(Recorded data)
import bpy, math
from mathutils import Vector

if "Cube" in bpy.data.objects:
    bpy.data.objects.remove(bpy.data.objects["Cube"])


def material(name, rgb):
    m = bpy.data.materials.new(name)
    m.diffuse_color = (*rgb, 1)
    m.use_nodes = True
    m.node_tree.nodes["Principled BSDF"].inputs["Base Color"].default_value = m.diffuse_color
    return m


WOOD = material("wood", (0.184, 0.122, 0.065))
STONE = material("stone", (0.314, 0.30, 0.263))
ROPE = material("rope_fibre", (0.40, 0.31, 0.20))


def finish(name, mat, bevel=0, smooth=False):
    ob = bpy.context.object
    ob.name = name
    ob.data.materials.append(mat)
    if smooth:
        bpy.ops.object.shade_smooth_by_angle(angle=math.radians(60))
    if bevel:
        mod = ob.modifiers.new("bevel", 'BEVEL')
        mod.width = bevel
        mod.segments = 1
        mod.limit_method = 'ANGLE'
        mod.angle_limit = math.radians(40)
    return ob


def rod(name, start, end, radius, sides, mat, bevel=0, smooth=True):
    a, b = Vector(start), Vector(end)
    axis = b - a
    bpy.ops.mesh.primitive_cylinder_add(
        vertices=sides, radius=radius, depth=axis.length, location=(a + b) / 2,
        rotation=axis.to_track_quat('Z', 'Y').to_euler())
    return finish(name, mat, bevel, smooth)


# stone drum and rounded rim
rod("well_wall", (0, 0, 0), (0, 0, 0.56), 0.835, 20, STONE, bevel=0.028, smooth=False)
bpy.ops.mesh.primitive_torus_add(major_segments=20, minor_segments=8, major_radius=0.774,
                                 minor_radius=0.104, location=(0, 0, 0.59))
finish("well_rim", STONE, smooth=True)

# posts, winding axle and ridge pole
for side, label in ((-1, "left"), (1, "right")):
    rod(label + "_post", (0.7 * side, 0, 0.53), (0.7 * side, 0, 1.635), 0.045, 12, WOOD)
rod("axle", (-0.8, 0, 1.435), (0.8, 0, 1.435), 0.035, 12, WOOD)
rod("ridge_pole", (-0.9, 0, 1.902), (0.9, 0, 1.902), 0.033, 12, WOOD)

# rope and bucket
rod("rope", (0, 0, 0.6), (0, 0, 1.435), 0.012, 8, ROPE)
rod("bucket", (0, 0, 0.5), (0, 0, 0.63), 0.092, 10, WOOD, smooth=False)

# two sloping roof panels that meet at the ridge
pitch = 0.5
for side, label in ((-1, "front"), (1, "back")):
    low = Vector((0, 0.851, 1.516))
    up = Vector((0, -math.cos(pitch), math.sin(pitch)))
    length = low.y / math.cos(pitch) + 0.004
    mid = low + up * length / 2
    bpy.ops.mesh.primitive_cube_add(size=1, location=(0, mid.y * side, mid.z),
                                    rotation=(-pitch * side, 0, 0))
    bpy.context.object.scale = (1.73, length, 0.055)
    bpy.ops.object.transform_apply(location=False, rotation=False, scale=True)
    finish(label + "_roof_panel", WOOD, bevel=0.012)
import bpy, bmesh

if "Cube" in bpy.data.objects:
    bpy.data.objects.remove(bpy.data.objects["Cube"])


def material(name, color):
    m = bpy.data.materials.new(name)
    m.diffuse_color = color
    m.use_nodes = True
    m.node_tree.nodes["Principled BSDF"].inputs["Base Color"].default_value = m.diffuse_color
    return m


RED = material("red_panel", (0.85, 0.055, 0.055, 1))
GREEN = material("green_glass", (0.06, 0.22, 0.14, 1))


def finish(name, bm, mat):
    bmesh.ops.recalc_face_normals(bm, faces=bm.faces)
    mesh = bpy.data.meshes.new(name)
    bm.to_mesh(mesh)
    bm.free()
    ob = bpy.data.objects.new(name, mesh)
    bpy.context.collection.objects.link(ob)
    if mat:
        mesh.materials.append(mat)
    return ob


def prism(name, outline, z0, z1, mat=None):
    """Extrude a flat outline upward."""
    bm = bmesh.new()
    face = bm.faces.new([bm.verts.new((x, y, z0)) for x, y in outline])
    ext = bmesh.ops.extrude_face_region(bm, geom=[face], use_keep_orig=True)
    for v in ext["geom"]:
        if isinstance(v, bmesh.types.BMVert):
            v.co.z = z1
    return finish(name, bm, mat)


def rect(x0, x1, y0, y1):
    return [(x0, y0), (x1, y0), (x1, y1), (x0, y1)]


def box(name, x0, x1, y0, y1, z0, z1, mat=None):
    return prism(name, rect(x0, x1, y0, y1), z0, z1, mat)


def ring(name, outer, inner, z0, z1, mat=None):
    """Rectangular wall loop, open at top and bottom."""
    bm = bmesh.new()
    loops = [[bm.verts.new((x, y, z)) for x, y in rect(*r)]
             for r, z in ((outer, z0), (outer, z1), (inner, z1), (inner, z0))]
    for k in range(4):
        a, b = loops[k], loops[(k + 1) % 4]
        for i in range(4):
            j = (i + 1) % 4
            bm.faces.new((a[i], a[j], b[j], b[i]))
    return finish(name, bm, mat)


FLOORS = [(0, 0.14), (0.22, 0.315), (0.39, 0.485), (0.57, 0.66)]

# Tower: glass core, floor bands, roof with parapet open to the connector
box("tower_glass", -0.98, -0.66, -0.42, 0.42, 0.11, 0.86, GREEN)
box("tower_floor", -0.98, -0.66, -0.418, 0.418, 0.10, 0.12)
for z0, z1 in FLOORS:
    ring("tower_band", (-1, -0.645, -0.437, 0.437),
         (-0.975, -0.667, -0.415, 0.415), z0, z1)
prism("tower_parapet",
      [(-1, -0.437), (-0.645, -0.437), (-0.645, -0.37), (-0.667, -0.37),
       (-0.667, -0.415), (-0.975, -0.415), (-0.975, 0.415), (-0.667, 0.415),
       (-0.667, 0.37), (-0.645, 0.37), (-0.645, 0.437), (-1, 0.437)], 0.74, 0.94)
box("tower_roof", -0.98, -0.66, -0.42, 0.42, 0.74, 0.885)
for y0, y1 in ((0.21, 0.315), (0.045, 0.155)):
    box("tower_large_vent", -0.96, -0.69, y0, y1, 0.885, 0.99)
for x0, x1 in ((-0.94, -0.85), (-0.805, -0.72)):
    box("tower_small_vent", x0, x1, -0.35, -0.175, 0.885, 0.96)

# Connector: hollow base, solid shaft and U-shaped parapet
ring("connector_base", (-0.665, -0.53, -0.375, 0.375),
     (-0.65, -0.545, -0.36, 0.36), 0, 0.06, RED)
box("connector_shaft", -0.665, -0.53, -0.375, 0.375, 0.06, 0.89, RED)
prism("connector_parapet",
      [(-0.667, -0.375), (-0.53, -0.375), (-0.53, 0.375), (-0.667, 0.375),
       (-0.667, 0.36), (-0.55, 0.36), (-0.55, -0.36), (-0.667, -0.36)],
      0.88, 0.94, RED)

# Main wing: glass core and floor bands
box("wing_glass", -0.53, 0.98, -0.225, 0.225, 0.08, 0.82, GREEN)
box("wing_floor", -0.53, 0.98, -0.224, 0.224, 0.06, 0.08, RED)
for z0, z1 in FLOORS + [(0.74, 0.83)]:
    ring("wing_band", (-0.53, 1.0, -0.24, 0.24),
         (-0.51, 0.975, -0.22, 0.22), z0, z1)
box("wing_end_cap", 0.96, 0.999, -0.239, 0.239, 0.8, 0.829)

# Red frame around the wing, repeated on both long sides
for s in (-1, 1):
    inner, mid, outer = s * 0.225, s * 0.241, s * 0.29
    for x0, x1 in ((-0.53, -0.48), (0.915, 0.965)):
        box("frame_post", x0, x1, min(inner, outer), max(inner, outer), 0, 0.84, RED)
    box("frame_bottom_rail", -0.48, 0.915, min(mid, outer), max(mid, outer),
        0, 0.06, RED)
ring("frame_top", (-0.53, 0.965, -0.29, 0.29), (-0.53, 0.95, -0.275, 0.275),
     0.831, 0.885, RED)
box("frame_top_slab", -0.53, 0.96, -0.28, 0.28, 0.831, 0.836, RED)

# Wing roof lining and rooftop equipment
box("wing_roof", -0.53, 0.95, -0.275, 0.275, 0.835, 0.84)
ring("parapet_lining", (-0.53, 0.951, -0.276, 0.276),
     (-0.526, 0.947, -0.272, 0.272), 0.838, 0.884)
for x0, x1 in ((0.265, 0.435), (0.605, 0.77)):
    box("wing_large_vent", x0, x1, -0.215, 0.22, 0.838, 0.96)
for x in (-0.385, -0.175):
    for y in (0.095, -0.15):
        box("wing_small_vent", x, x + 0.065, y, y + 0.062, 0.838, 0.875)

* _Exercise_
Your task is to find every line above containing the word "start" and copy it.

* _Result of this exercise_
def rod(name, start, end, radius, sides, mat, bevel=0, smooth=True):
    a, b = Vector(start), Vector(end)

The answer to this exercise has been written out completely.